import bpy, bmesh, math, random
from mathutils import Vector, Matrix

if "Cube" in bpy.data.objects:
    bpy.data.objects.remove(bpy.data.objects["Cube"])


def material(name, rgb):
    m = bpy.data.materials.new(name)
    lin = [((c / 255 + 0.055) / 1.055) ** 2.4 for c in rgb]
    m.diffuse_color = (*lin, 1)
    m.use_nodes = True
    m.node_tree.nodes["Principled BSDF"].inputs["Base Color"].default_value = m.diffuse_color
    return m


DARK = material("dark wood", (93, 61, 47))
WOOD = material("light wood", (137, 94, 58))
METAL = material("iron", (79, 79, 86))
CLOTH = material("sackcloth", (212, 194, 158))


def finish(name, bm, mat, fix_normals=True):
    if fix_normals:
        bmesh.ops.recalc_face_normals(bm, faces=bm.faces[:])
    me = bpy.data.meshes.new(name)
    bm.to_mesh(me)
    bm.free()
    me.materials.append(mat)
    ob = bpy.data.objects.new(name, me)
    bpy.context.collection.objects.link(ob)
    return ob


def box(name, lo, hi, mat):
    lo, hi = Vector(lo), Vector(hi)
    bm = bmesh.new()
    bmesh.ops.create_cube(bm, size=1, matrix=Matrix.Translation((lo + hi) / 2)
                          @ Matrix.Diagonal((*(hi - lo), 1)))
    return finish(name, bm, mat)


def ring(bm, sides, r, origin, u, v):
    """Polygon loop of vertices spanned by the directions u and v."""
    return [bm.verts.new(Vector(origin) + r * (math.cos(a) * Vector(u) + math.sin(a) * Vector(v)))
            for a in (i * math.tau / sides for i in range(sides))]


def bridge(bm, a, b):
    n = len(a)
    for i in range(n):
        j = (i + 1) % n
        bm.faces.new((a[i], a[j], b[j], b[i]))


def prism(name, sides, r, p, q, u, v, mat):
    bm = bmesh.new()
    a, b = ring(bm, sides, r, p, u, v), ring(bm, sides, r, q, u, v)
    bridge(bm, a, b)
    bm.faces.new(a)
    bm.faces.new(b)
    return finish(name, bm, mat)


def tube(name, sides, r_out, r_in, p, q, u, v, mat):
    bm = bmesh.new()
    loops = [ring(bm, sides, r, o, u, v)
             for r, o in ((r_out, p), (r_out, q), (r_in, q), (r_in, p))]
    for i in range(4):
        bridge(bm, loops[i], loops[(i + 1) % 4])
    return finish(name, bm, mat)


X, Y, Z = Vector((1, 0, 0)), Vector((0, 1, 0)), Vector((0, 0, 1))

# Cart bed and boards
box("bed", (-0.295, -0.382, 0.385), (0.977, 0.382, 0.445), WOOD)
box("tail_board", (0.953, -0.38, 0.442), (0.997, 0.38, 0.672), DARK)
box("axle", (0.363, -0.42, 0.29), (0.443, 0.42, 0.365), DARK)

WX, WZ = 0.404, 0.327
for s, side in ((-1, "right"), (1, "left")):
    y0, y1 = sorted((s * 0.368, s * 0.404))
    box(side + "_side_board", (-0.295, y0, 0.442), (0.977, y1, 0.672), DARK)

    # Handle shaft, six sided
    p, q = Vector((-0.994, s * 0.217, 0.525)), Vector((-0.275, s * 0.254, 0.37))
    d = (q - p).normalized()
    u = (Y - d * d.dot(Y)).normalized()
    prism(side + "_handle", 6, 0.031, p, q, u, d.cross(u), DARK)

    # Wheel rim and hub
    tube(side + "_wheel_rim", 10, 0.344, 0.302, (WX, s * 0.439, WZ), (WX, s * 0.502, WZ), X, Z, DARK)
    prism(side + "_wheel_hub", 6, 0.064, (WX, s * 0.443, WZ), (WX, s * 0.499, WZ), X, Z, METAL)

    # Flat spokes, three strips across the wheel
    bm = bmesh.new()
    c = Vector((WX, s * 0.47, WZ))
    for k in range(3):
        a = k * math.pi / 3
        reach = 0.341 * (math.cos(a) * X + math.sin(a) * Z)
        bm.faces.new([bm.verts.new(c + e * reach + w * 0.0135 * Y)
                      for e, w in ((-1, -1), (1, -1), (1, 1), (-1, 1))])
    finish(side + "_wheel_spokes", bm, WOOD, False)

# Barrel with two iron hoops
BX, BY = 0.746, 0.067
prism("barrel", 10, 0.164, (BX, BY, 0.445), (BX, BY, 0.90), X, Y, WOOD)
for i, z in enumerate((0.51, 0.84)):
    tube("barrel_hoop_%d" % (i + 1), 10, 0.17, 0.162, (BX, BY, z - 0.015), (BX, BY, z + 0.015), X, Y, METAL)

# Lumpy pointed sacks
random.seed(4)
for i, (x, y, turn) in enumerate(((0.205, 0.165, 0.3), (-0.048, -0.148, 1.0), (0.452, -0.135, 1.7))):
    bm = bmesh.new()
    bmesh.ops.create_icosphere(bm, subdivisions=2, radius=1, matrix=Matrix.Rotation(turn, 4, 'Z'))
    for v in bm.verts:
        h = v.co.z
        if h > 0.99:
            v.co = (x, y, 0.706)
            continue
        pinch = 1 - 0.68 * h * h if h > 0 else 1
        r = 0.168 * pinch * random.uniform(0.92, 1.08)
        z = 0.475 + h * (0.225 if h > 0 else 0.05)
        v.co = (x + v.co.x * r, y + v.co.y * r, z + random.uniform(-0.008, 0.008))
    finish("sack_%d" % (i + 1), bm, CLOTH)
============
Required work: A single number, please: how many lines in the data above contain the string "prism"?

Result of the exercise: 4